To resign or resignation, in English: resign and resignation, is to resign a position. Etymologically this term comes from the Latin dimĭttĕre, which means "leave", "dismiss", "deliver".
Resignation is a concept that refers to the voluntary resignation or abandonment of a job, a position, a commission, etc.
A resignation may occur when a person holding a position won by election or appointment leaves it, but it is considered that leaving a position by expiration of time is not a resignation. Abdication is the equivalent of resignation in a reigning monarch or other unelected forms of government.
When a person resigns he is concretizing a unilateral act: whoever holds the position, decides to resign. In this way the resignation differs from a dismissal, where an authority or a hierarchical superior forces the person to leave his position.

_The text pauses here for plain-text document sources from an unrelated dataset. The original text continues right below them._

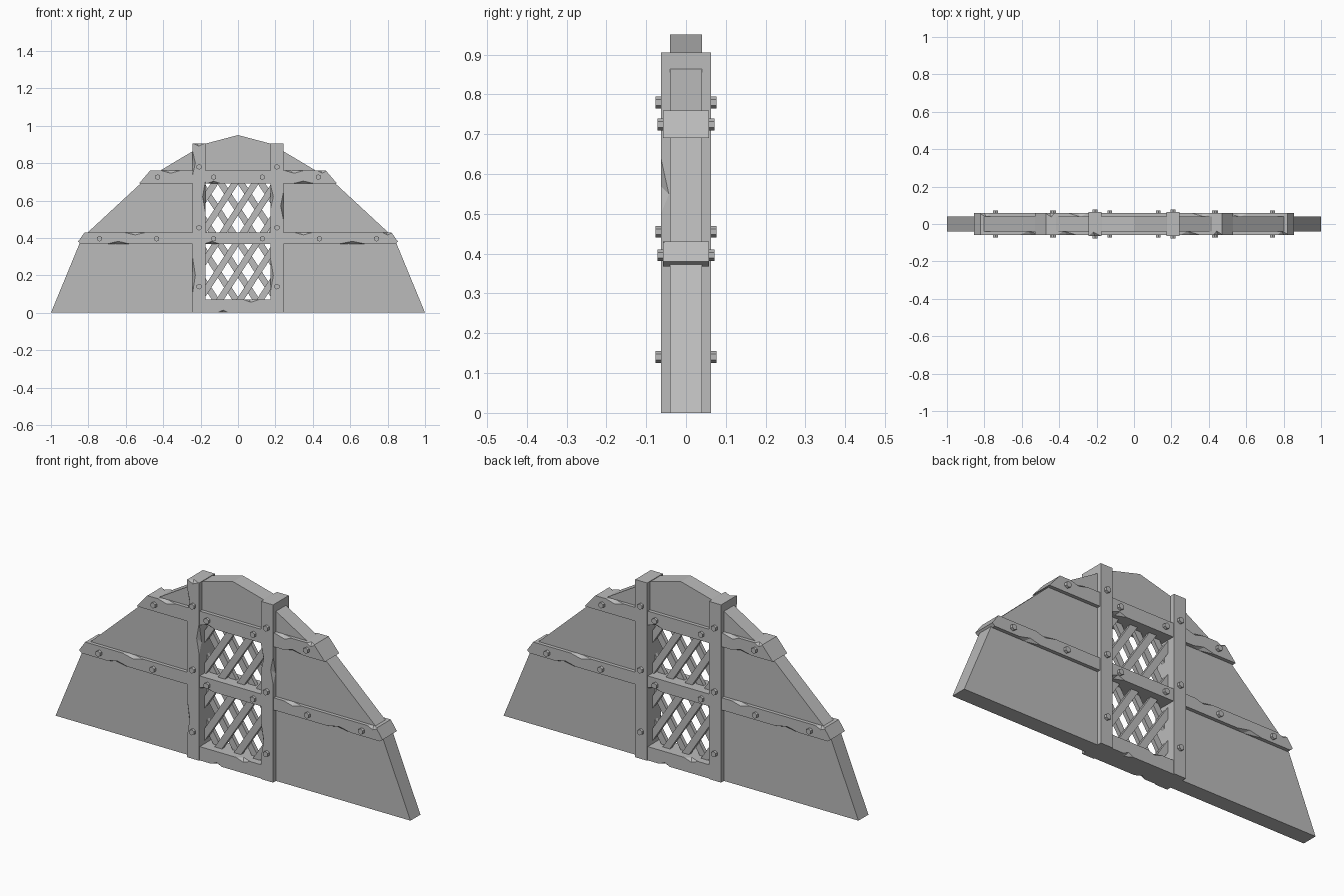
import bpy, bmesh, math
from mathutils import Matrix, Vector

cube = bpy.data.objects.get("Cube")
if cube:
    bpy.data.objects.remove(cube, do_unlink=True)

grey = bpy.data.materials.new("plain grey")
grey.use_nodes = True
grey.diffuse_color = (0.5, 0.5, 0.5, 1)
bsdf = next(n for n in grey.node_tree.nodes if n.type == 'BSDF_PRINCIPLED')
bsdf.inputs["Base Color"].default_value = grey.diffuse_color


def finish(name, bm):
    bmesh.ops.recalc_face_normals(bm, faces=bm.faces)
    mesh = bpy.data.meshes.new(name)
    bm.to_mesh(mesh)
    bm.free()
    mesh.materials.append(grey)
    ob = bpy.data.objects.new(name, mesh)
    bpy.context.collection.objects.link(ob)
    return ob


def slab(name, outline, y0, y1):
    """Extrude an x-z outline between two depths."""
    bm = bmesh.new()
    face = bm.faces.new([bm.verts.new((x, y0, z)) for x, z in outline])
    ext = bmesh.ops.extrude_face_region(bm, geom=[face])["geom"]
    bmesh.ops.translate(bm, vec=(0, y1 - y0, 0),
                        verts=[v for v in ext if isinstance(v, bmesh.types.BMVert)])
    return finish(name, bm)


def mirrored(half):
    """Close a right-hand outline with its left-hand reflection."""
    return half + [(-x, z) for x, z in reversed(half)]


def chip(ob, spots, depth=0.06):
    """Cut faceted notches: x, z, half length, True if the edge is upright."""
    bm = bmesh.new()
    for x, z, length, upright in spots:
        for side in (-1, 1):
            size = (0.014, 0.02, length) if upright else (length, 0.02, 0.014)
            lean = 0.3 * length
            shift = Vector((0, 0, lean)) if upright else Vector((lean, 0, 0))
            mat = (Matrix.Translation((-x * side, depth * side, z))
                   @ Matrix.Diagonal((*size, 1)))
            tips = [bm.verts.new(mat @ Vector(p)) for p in
                    ((1, 0, 0), (-1, 0, 0), (0, 1, 0), (0, -1, 0), (0, 0, 1), (0, 0, -1))]
            for v in tips[2:4]:
                v.co += shift * side
            for a in (0, 1):
                for b in (2, 3):
                    for c in (4, 5):
                        bm.faces.new((tips[a], tips[b], tips[c]))
    cutter = finish("chip_cutter", bm)
    cutter.hide_render = True
    mod = ob.modifiers.new("chips", 'BOOLEAN')
    mod.operation = 'DIFFERENCE'
    mod.solver = 'EXACT'
    mod.object = cutter
    bpy.context.view_layer.objects.active = ob
    bpy.ops.object.modifier_apply(modifier=mod.name)
    bpy.data.objects.remove(cutter, do_unlink=True)


# Wall panel with a doorway-shaped opening
wall = [(0.2, 0.72), (0.2, 0), (1, 0), (0.835, 0.4), (0.5, 0.71),
        (0.24, 0.865), (0.17, 0.905)]
slab("wall_panel", wall + [(0, 0.95)] + [(-x, z) for x, z in reversed(wall)],
     -0.04, 0.04)

# Upright posts
post_chips = {
    "left": [(0.242, 0.57, 0.07, True), (0.175, 0.2, 0.08, True),
             (0.175, 0.62, 0.06, True)],
    "right": [(-0.242, 0.2, 0.09, True), (-0.242, 0.8, 0.06, True),
              (-0.175, 0.62, 0.08, True), (-0.21, 0.905, 0.03, False)],
}
for side, s in (("left", 1), ("right", -1)):
    post = slab(side + "_post", [(s * 0.175, 0), (s * 0.242, 0),
                                 (s * 0.242, 0.905), (s * 0.175, 0.905)], -0.063, 0.063)
    chip(post, post_chips[side], 0.063)

# Horizontal rails with slanted ends
top_rail = slab("top_rail", mirrored([(0.53, 0.69), (0.47, 0.76)]), -0.058, 0.058)
chip(top_rail, [(0.35, 0.69, 0.06, False), (0.3, 0.76, 0.05, False),
                (-0.36, 0.76, 0.05, False), (-0.13, 0.69, 0.04, False),
                (0.45, 0.76, 0.025, False)], 0.058)
middle_rail = slab("middle_rail", mirrored([(0.84, 0.368), (0.855, 0.38), (0.82, 0.43)]),
                   -0.058, 0.058)
chip(middle_rail, [(-0.64, 0.368, 0.06, False), (0.61, 0.368, 0.07, False),
                   (-0.55, 0.43, 0.06, False), (0.35, 0.43, 0.05, False),
                   (0.8, 0.43, 0.03, False), (-0.14, 0.368, 0.04, False)], 0.058)
sill = slab("bottom_rail", mirrored([(0.2, 0), (0.2, 0.07)]), -0.058, 0.058)
chip(sill, [(-0.08, 0, 0.03, False), (0.07, 0.07, 0.04, False)], 0.058)

# Diagonal lattice, each bar trimmed to the window
def lattice(name, lean, y):
    bm = bmesh.new()
    angle = math.radians(57)
    for i in range(-4, 5):
        new = bmesh.ops.create_cube(bm, size=1)["verts"]
        bmesh.ops.transform(
            bm, verts=new,
            matrix=Matrix.Translation((i * 0.108, y, 0.385))
            @ Matrix.Rotation(-lean * angle, 4, 'Y')
            @ Matrix.Diagonal((1.4, 0.02, 0.034, 1)))
    for co, no in (((0.19, 0, 0), (1, 0, 0)), ((-0.19, 0, 0), (-1, 0, 0)),
                   ((0, 0, 0.71), (0, 0, 1)), ((0, 0, 0.05), (0, 0, -1))):
        bmesh.ops.bisect_plane(bm, geom=bm.verts[:] + bm.edges[:] + bm.faces[:],
                               plane_co=co, plane_no=no, clear_outer=True)
        bmesh.ops.holes_fill(bm, edges=[e for e in bm.edges if e.is_boundary])
    finish(name, bm)


lattice("front_lattice", 1, -0.011)
lattice("back_lattice", -1, 0.011)

# Hexagonal bolts on both faces
def bolts(name, spots, reach):
    bm = bmesh.new()
    for x, z in spots:
        for sx in (-1, 1):
            for sy in (-1, 1):
                bmesh.ops.create_cone(
                    bm, cap_ends=True, segments=6, radius1=0.015, radius2=0.015, depth=0.03,
                    matrix=Matrix.Translation((sx * x, sy * (reach - 0.015), z))
                    @ Matrix.Rotation(math.pi / 2, 4, 'X'))
    finish(name, bm)


bolts("post_bolts", [(0.208, z) for z in (0.14, 0.455, 0.78)], 0.077)
bolts("rail_bolts", [(x, 0.725) for x in (0.13, 0.43)]
      + [(x, 0.396) for x in (0.13, 0.435, 0.74)], 0.072)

However, resignations are presented that are not unilateral but consensual. For example, the technical director of a sports team may meet with the directors of his club after suffering a series of defeats and convince him to resign.

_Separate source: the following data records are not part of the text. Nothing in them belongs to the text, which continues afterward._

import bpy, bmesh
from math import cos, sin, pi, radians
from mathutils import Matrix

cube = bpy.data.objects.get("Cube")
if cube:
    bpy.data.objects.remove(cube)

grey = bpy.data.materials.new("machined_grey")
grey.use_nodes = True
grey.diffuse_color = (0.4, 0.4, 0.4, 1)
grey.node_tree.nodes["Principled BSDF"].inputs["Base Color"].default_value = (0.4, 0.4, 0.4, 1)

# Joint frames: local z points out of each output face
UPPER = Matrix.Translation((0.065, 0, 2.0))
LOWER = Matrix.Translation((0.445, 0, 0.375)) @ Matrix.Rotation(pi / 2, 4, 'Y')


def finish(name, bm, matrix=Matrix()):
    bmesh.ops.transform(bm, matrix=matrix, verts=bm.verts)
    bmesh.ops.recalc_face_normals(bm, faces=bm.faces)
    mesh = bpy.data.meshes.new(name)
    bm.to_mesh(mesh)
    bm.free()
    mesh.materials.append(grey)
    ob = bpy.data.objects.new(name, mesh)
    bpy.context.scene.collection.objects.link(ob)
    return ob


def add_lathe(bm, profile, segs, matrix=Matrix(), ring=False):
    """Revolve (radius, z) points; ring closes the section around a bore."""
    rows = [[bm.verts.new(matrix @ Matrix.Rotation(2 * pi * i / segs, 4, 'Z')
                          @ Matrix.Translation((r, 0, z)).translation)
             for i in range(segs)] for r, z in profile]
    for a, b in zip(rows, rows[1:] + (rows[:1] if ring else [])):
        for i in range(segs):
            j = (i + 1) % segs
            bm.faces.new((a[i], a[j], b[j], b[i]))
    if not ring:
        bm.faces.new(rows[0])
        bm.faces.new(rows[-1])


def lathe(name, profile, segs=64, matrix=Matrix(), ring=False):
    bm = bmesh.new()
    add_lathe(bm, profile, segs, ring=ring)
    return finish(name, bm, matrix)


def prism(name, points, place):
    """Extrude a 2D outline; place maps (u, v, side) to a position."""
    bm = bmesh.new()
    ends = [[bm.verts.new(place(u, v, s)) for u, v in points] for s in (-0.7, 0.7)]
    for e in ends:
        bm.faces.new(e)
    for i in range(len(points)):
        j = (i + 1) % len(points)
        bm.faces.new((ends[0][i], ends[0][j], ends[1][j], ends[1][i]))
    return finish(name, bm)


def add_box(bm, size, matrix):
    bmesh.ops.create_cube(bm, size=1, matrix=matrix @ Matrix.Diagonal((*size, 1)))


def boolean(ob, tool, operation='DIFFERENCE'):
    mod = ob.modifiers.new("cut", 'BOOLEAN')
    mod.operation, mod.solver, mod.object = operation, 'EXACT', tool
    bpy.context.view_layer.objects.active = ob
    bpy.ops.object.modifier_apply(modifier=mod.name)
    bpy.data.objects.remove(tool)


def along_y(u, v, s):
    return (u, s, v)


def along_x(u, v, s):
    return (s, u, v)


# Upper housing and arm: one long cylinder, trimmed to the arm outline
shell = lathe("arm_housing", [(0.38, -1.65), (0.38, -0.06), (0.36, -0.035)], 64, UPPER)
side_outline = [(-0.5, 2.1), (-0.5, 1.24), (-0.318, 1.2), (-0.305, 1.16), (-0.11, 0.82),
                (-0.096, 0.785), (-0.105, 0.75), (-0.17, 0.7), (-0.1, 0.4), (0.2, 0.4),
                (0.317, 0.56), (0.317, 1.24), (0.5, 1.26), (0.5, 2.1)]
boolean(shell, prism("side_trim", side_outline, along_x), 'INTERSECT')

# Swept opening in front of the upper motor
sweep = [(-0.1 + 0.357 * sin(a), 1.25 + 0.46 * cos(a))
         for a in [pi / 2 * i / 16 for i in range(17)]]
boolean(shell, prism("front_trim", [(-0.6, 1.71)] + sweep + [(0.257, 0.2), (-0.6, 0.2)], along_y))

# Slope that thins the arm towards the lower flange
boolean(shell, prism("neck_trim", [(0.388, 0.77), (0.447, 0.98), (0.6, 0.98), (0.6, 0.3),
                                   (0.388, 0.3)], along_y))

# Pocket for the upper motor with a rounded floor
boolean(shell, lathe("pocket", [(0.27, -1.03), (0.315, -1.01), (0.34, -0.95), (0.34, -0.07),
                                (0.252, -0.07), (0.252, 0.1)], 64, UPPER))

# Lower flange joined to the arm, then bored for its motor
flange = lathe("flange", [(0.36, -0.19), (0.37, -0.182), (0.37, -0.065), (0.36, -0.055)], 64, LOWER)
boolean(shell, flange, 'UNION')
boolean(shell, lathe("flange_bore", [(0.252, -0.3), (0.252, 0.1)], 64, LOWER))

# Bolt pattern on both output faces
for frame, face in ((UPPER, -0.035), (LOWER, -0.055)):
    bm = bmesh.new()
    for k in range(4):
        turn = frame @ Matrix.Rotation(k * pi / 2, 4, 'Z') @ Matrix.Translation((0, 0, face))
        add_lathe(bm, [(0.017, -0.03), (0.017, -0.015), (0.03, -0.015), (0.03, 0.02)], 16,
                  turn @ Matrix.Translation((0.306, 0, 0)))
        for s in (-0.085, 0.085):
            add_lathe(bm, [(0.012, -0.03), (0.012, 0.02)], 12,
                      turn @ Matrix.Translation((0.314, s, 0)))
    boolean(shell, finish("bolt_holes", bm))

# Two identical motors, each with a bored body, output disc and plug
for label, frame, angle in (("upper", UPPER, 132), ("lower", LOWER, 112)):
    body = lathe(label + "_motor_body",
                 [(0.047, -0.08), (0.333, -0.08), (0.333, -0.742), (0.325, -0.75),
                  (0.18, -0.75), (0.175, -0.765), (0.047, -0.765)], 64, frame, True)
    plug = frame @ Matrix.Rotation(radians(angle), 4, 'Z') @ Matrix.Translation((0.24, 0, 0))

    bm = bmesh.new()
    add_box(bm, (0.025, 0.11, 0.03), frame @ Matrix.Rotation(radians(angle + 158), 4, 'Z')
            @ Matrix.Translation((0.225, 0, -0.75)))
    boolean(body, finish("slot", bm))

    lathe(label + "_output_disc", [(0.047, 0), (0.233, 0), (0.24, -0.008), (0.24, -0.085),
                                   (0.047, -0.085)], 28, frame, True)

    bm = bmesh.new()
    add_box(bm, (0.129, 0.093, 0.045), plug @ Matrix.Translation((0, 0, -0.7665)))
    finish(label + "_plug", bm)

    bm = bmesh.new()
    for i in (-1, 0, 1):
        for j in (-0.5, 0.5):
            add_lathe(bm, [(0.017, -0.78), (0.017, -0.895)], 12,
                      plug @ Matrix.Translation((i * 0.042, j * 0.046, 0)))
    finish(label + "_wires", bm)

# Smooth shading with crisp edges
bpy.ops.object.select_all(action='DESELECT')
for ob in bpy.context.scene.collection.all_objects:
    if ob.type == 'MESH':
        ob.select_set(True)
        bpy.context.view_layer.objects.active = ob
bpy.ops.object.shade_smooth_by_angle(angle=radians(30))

There are even cases where resignation is demanded by an authority, which makes it look like a dismissal but has different legal consequences (when resigning, a person does not receive compensation). The president of a state may not be satisfied with the work of one of its ministers and in this situation, the president demands the resignation of the ministers.

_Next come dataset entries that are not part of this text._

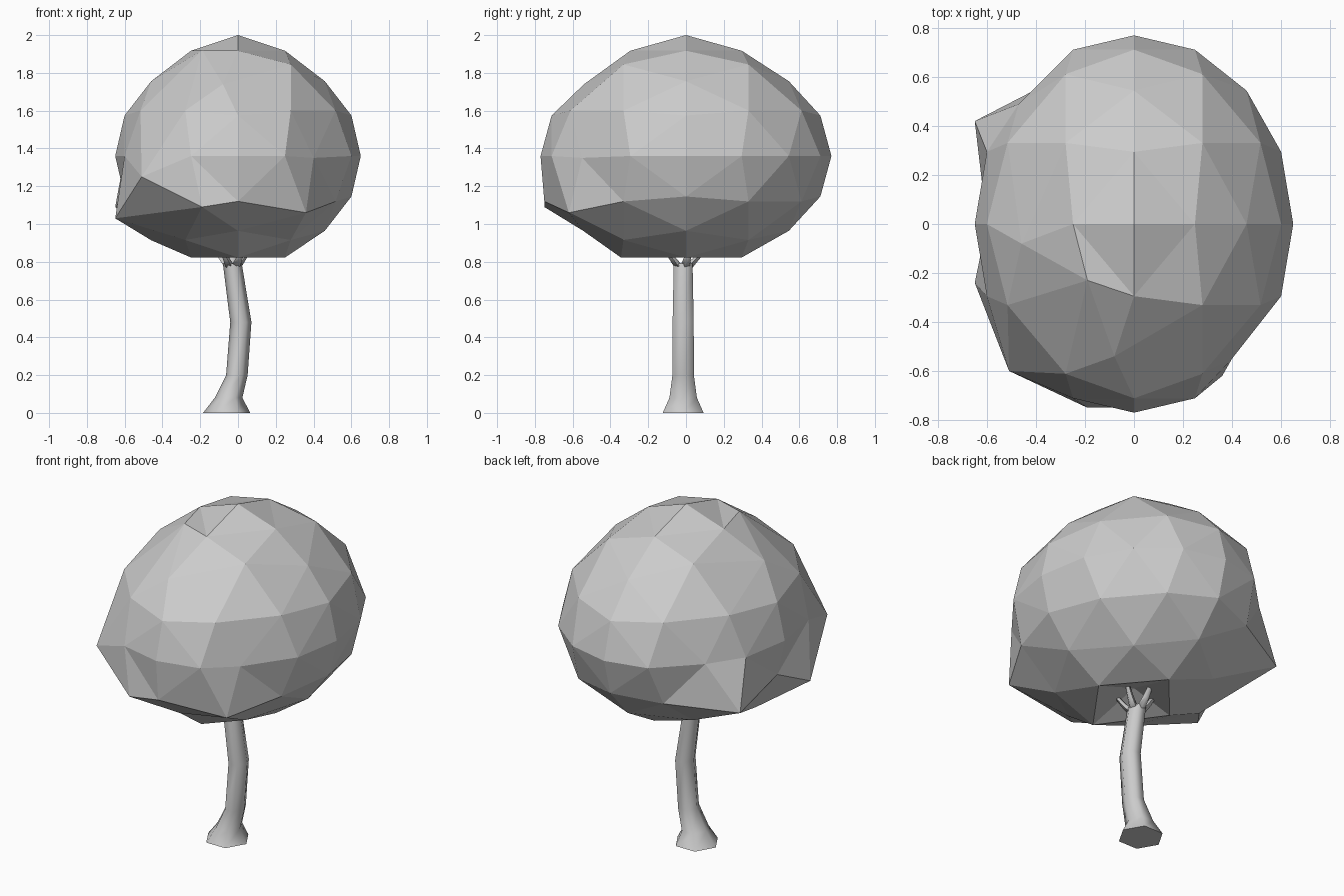
import bpy, bmesh, math
from mathutils import Vector

if "Cube" in bpy.data.objects:
    bpy.data.objects.remove(bpy.data.objects["Cube"])


def make_object(name, bm):
    bmesh.ops.recalc_face_normals(bm, faces=bm.faces[:])
    mesh = bpy.data.meshes.new(name)
    bm.to_mesh(mesh)
    bm.free()
    obj = bpy.data.objects.new(name, mesh)
    bpy.context.collection.objects.link(obj)
    return obj


def shade(obj, angle):
    bpy.ops.object.select_all(action='DESELECT')
    obj.select_set(True)
    bpy.context.view_layer.objects.active = obj
    bpy.ops.object.shade_smooth_by_angle(angle=math.radians(angle))


def tube(bm, rings, sides, y=-0.015):
    """Skin horizontal rings given as (centre, radius_x, radius_y)."""
    loops = []
    for c, rx, ry in rings:
        loops.append([bm.verts.new((c[0] + rx * math.cos(2 * math.pi * i / sides),
                                    c[1] + ry * math.sin(2 * math.pi * i / sides), c[2]))
                      for i in range(sides)])
    for a, b in zip(loops, loops[1:]):
        for i in range(sides):
            j = (i + 1) % sides
            bm.faces.new((a[i], a[j], b[j], b[i]))
    bm.faces.new(loops[0][::-1])
    bm.faces.new(loops[-1])


# canopy: octahedron split by two rounds of midpoints, rounded, flat shaded
bm = bmesh.new()
steps = range(-4, 5)
grid = {(i, j, k): bm.verts.new((i, j, k)) for i in steps for j in steps for k in steps
        if abs(i) + abs(j) + abs(k) == 4}
for octant in range(8):
    sx, sy, sz = [1 if octant >> n & 1 else -1 for n in range(3)]

    def at(a, b):
        return grid[sx * a, sy * b, sz * (4 - a - b)]
    for a in range(4):
        for b in range(4 - a):
            bm.faces.new((at(a, b), at(a + 1, b), at(a, b + 1)))
            if a + b < 3:
                bm.faces.new((at(a + 1, b), at(a + 1, b + 1), at(a, b + 1)))

# height changes per ring: peaked crown, hollow underside
lift = {4: 0.08, 3: 0.04, -3: -0.02, -4: 0.10}
for key, v in grid.items():
    d = Vector([math.sin(c * math.pi / 8) for c in key]).normalized()
    v.co = (0.65 * d.x, 0.77 * d.y, 1.36 + 0.56 * d.z + lift.get(key[2], 0))
    if key[2] == 2 and abs(key[0]) == 1:
        v.co.z += 0.04

# hand-pulled points: drooping front edge, back left point, dented crown
pulled = {
    (1, -2, -1): (0.36, -0.62, 1.06),
    (0, -3, -1): (0, -0.75, 1.12),
    (-1, -2, -1): (-0.19, -0.75, 1.09),
    (-2, -1, -1): (-0.65, -0.24, 1.03),
    (-2, 1, -1): (-0.65, 0.42, 1.09),
    (-2, -2, 0): (-0.51, -0.60, 1.25),
    (-2, 2, 0): (-0.47, 0.49, 1.36),
    (2, -2, 0): (0.40, -0.55, 1.35),
    (-1, -1, 2): (-0.19, -0.23, 1.92),
    (0, -2, 2): (-0.08, -0.54, 1.74),
}
for key, co in pulled.items():
    grid[key].co = co
grid[-2, 0, -2].co.z -= 0.05
grid[0, -1, -3].co.y -= 0.05
grid[-2, 0, 2].co.y -= 0.08
make_object("canopy", bm)

# trunk: bent stem with flared foot
bm = bmesh.new()
profile = [(-0.06, 0.0, 0.125), (-0.05, 0.08, 0.073), (-0.006, 0.20, 0.057),
           (0.015, 0.48, 0.056), (-0.03, 0.79, 0.05)]
tube(bm, [((x, -0.015, z), r, r if z == 0 else r * 1.15) for x, z, r in profile], 6)
shade(make_object("trunk", bm), 75)

# branches: short forks reaching into the canopy
bm = bmesh.new()
for n in range(5):
    a = 2 * math.pi * (n + 0.25) / 5
    tube(bm, [((-0.03 + s * math.cos(a), -0.015 + 1.2 * s * math.sin(a), z), r, r)
              for s, z, r in [(0.02, 0.77, 0.028), (0.06, 0.82, 0.02), (0.11, 0.9, 0.012)]], 5)
shade(make_object("branches", bm), 75)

In the case of U.S. President Richard Nixon he resigned from office due to the Watergate scandal when he was almost certain he would be subject to the Impeachment procedure by the U.S. Congress.